[tahyuh r]

noun, verb (used with object), tyred, tyr·ing. British.


[tahyuh r]


a ring or band of rubber, either solid or hollow and inflated, or of metal, placed over the rim of a wheel to provide traction, resistance to wear, or other desirable properties.
a metal band attached to the outside of the felloes and forming the tread of a wagon wheel.

verb (used with object), tired, tir·ing.

to furnish with tires.
Also British, tyre.

Origin of tire

First recorded in 1475–85; special use of tire3
Dictionary.com Unabridged Based on the Random House Unabridged Dictionary, © Random House, Inc. 2019

Examples from the Web for tyred

Historical Examples of tyred

  • Smoothly and quickly the tyred wheels bore him on out to infinity.

    The King of Alsander

    James Elroy Flecker

  • Tew tyred to eat, tew; and the water hyar is regularly pisen; hev you-all seen it?

    The Woman Who Toils

    Mrs. John Van Vorst and Marie Van Vorst

  • "Why, what an ungrateful creature you are," cried the landlord of the Tyred Inn, for that was who the pudgy little old fellow was.

British Dictionary definitions for tyred




(tr) to reduce the energy of, esp by exertion; weary
(tr; often passive) to reduce the tolerance of; bore or irritateI'm tired of the children's chatter
(intr) to become wearied or bored; flag
Derived Formstiring, adjective

Word Origin for tire

Old English tēorian, of unknown origin



noun, verb

the US spelling of tyre



verb, noun

an archaic word for attire


US tire


a rubber ring placed over the rim of a wheel of a road vehicle to provide traction and reduce road shocks, esp a hollow inflated ring (pneumatic tyre) consisting of a reinforced outer casing enclosing an inner tubeSee also tubeless tyre, cross-ply, radial-ply
a ring of wear-resisting steel shrunk thermally onto a cast-iron railway wheel
a metal band or hoop attached to the rim of a wooden cartwheel


(tr) to fit a tyre or tyres to (a wheel, vehicle, etc)

Word Origin for tyre

C18: variant of C15 tire, probably from tire ³

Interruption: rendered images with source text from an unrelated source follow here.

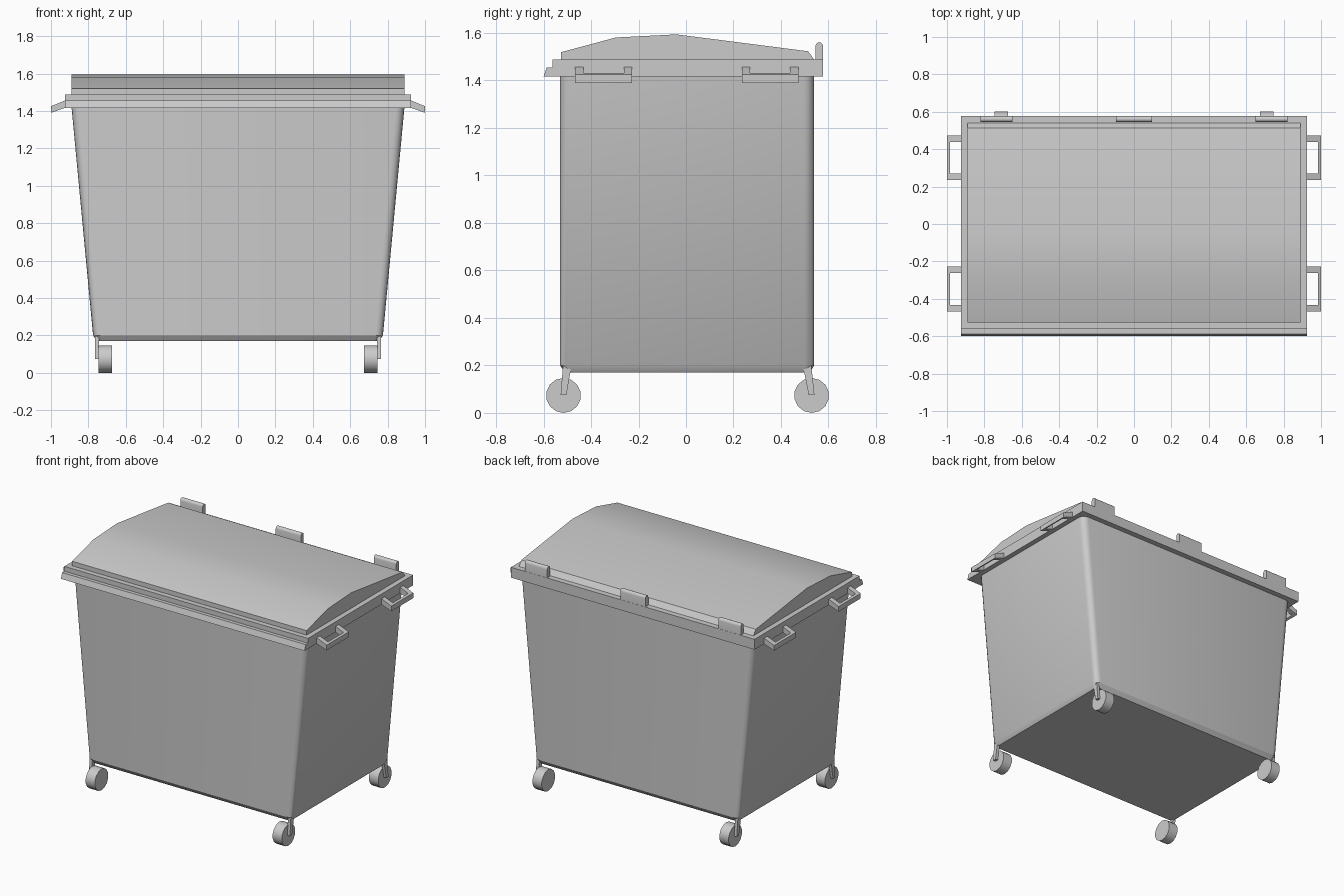
import bpy, bmesh
from math import sin, cos, pi, radians

if "Cube" in bpy.data.objects:
    bpy.data.objects.remove(bpy.data.objects["Cube"])


def loft(name, rings):
    """Closed solid skinned through rings with equal point counts."""
    bm = bmesh.new()
    loops = [[bm.verts.new(p) for p in ring] for ring in rings]
    n = len(loops[0])
    for a, b in zip(loops, loops[1:]):
        for i in range(n):
            j = (i + 1) % n
            bm.faces.new((a[i], a[j], b[j], b[i]))
    bm.faces.new(loops[0])
    bm.faces.new(loops[-1])
    bmesh.ops.recalc_face_normals(bm, faces=bm.faces)
    mesh = bpy.data.meshes.new(name)
    bm.to_mesh(mesh)
    bm.free()
    for p in mesh.polygons:
        p.use_smooth = True
    mesh.set_sharp_from_angle(angle=radians(32))
    obj = bpy.data.objects.new(name, mesh)
    bpy.context.collection.objects.link(obj)
    return obj


def prism_x(name, profile, x0, x1):
    """Extrude a (y, z) profile along x."""
    return loft(name, [[(x, y, z) for y, z in profile] for x in (x0, x1)])


def prism_y(name, profile, y0, y1):
    """Extrude an (x, z) profile along y."""
    return loft(name, [[(x, y, z) for x, z in profile] for y in (y0, y1)])


def rounded_ring(hx, hy, z, r, cy=0.005, seg=4):
    pts = []
    for k, (sx, sy) in enumerate(((1, 1), (-1, 1), (-1, -1), (1, -1))):
        for i in range(seg + 1):
            a = (k + i / seg) * pi / 2
            pts.append((sx * (hx - r) + r * cos(a),
                        cy + sy * (hy - r) + r * sin(a), z))
    return pts


# Tapered bin body with rounded corners
loft("bin_body", [rounded_ring(0.755, 0.515, 0.17, 0.03),
                  rounded_ring(0.775, 0.535, 0.20, 0.04),
                  rounded_ring(0.89, 0.535, 1.42, 0.045)])

# Rim with front lip
prism_x("rim", [(-0.60, 1.417), (-0.587, 1.455), (-0.562, 1.455), (-0.562, 1.488),
                (0.578, 1.488), (0.578, 1.417)], -0.925, 0.925)

# Domed lid
prism_x("lid", [(-0.527, 1.48), (-0.527, 1.519), (-0.295, 1.581), (-0.04, 1.594),
                (0.514, 1.523), (0.54, 1.488), (0.54, 1.48)], -0.89, 0.89)

# Three hinges with round tops along the back
hinge = [(0.577, 1.47)]
hinge += [(0.561 + 0.016 * cos(i * pi / 6), 1.545 + 0.016 * sin(i * pi / 6)) for i in range(7)]
hinge += [(0.545, 1.47)]
for label, x0, x1 in (("left", -0.82, -0.65), ("middle", -0.095, 0.095), ("right", 0.65, 0.82)):
    prism_x("hinge_" + label, hinge, x0, x1)

for s, side in ((-1, "left"), (1, "right")):
    # Drooping side handles: two arms and a grip bar
    arm = [(s * x, z) for x, z in ((0.915, 1.46), (1.0, 1.425), (1.0, 1.39), (0.915, 1.42))]
    bar = [(s * x, z) for x, z in ((0.985, 1.431), (1.0, 1.425), (1.0, 1.39), (0.985, 1.396))]
    for y0, y1, end in ((-0.467, -0.227, "front"), (0.235, 0.473, "back")):
        tag = f"{end}_{side}"
        prism_y("handle_arm_a_" + tag, arm, y0, y0 + 0.035)
        prism_y("handle_arm_b_" + tag, arm, y1 - 0.035, y1)
        prism_y("handle_bar_" + tag, bar, y0 + 0.035, y1 - 0.035)

    # Wheels and their outer support legs
    for t, yc, end in ((-1, -0.516, "front"), (1, 0.529, "back")):
        tag = f"{end}_{side}"
        ring = [(yc + 0.0735 * sin(i * pi / 7), 0.0735 + 0.0735 * cos(i * pi / 7))
                for i in range(14)]
        prism_x("wheel_" + tag, ring, s * 0.675, s * 0.745)
        yt = 0.005 + t * 0.505
        leg = [(yc - 0.012, 0.075), (yc + 0.012, 0.075), (yt + 0.018, 0.20), (yt - 0.018, 0.20)]
        prism_x("leg_" + tag, leg, s * 0.743, s * 0.764)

a port in S Lebanon, on the Mediterranean: founded about the 15th century bc; for centuries a major Phoenician seaport, famous for silks and its Tyrian-purple dye; now a small market town. Pop: 141 000 (2005 est)Arabic name: Sur
Collins English Dictionary - Complete & Unabridged 2012 Digital Edition © William Collins Sons & Co. Ltd. 1979, 1986 © HarperCollins Publishers 1998, 2000, 2003, 2005, 2006, 2007, 2009, 2012

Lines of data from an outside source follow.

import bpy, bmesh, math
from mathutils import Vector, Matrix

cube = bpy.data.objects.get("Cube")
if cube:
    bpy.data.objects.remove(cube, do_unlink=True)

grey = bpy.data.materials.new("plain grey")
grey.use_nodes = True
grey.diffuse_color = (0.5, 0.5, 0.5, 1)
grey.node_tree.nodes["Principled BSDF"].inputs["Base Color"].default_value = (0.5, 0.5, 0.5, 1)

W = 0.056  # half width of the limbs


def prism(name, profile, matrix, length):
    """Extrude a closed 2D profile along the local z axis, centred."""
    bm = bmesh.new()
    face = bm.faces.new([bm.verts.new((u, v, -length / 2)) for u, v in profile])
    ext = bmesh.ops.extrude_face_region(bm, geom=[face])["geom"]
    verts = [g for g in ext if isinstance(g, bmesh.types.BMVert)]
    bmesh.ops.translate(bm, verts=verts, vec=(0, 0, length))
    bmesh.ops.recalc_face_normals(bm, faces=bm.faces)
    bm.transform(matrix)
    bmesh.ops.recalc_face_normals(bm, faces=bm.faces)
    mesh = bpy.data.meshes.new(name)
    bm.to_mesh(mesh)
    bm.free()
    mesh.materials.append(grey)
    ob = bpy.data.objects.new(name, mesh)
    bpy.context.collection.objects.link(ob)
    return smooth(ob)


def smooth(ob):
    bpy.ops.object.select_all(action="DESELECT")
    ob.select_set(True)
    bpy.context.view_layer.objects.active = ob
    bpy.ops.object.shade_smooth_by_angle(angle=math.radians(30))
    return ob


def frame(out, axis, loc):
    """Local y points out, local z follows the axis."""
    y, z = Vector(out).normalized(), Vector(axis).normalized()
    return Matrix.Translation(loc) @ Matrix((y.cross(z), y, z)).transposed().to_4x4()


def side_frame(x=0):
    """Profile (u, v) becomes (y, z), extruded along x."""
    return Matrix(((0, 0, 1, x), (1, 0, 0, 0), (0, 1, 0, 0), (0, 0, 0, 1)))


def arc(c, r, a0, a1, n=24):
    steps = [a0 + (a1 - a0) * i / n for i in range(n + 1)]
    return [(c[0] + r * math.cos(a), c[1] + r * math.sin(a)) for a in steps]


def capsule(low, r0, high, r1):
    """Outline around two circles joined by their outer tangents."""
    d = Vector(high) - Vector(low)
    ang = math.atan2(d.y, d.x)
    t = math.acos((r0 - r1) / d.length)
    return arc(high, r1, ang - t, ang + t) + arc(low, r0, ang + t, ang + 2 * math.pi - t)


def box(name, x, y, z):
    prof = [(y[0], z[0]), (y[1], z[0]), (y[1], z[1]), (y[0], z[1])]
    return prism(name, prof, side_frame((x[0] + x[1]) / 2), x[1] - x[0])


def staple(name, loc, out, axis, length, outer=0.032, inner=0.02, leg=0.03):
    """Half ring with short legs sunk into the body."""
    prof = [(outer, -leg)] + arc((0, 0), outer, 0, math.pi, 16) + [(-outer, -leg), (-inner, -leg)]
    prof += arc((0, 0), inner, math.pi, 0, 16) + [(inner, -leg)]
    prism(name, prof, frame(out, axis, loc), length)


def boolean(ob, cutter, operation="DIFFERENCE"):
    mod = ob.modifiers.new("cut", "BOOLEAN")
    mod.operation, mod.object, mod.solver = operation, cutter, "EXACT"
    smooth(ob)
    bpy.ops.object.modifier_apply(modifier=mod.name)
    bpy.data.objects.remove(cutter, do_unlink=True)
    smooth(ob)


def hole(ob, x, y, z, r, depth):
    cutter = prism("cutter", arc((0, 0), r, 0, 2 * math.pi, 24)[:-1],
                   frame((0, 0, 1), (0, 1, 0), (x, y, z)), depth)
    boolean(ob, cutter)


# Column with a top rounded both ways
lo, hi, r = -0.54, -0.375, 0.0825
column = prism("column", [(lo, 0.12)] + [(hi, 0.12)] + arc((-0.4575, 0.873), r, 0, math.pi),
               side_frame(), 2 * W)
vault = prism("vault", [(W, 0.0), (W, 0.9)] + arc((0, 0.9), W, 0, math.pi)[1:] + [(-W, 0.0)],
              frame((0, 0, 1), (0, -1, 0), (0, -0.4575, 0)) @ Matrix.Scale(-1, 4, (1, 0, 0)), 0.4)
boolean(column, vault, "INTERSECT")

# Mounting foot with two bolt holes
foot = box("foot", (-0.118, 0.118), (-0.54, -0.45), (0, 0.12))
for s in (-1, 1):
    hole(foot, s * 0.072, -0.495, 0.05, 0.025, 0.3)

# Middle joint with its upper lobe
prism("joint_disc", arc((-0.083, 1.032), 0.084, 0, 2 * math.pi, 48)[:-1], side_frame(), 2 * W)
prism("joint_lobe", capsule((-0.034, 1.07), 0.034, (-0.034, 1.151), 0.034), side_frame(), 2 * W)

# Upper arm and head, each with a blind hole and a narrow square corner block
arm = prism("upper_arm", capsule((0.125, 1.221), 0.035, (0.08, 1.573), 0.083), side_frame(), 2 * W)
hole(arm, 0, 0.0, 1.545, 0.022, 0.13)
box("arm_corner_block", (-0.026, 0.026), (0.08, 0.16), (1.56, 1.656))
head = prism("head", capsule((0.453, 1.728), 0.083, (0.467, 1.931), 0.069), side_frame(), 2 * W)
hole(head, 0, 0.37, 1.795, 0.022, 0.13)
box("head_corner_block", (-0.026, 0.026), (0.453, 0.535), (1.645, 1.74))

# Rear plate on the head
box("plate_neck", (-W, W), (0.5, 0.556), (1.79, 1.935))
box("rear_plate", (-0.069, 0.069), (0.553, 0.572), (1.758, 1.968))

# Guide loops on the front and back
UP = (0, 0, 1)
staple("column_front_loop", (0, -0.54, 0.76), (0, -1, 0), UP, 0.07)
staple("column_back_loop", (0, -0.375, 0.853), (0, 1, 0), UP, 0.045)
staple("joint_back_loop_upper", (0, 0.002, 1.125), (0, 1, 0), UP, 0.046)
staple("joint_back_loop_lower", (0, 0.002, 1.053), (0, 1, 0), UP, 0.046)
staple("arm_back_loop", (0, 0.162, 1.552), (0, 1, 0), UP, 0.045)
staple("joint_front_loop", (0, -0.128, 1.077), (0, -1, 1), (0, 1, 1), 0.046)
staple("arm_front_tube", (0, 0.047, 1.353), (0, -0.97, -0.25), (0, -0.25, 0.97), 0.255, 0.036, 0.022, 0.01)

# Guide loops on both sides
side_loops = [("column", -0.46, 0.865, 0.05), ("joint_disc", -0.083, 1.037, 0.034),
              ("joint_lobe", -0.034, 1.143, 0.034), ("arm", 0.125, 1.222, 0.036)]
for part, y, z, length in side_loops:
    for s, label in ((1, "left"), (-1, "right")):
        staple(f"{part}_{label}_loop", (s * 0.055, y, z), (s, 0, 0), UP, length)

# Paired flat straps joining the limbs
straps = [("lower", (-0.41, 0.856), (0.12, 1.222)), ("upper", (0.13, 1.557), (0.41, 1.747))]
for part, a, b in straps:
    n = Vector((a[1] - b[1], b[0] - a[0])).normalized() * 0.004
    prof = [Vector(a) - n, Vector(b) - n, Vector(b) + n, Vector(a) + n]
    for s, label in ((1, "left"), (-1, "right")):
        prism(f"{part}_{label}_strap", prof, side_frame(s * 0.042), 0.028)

Word Origin and History for tyred



"to weary," also "to become weary," Old English teorian (Kentish tiorian), of unknown origin, not found outside English. Related: Tired; tiring.



late 15c., "iron rim of a carriage wheel," probably from tire "equipment, dress, covering" (c.1300), a shortened form of attire. The notion is of the tire as the dressing of the wheel. The original spelling was tyre, which had shifted to tire in 17c.-18c., but since early 19c. tyre has been revived in Great Britain and become standard there. Rubber ones, for bicycles (later automobiles) are from 1870s.

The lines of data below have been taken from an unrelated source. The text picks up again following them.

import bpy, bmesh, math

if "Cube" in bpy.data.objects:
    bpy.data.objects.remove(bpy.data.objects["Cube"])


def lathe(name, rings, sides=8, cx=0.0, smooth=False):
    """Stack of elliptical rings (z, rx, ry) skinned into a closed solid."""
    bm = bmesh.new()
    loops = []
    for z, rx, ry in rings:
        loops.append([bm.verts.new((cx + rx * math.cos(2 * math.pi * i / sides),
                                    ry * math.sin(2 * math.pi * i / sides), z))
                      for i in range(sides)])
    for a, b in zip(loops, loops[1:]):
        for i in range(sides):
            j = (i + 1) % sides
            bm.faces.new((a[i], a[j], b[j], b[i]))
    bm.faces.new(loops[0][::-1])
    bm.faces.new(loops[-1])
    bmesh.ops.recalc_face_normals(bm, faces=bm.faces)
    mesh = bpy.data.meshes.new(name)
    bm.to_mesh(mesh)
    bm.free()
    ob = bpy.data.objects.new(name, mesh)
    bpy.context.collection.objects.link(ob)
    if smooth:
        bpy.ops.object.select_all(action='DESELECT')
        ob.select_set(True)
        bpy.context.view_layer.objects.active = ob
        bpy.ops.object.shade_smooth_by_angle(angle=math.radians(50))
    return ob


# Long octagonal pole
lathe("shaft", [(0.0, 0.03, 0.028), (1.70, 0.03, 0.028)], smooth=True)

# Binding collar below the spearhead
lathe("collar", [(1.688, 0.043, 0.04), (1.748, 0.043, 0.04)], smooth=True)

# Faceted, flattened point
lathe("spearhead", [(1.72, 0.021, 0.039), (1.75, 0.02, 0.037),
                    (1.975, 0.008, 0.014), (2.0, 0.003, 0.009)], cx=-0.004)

variant spelling of tire (n.), chiefly British English.

Online Etymology Dictionary, © 2010 Douglas Harper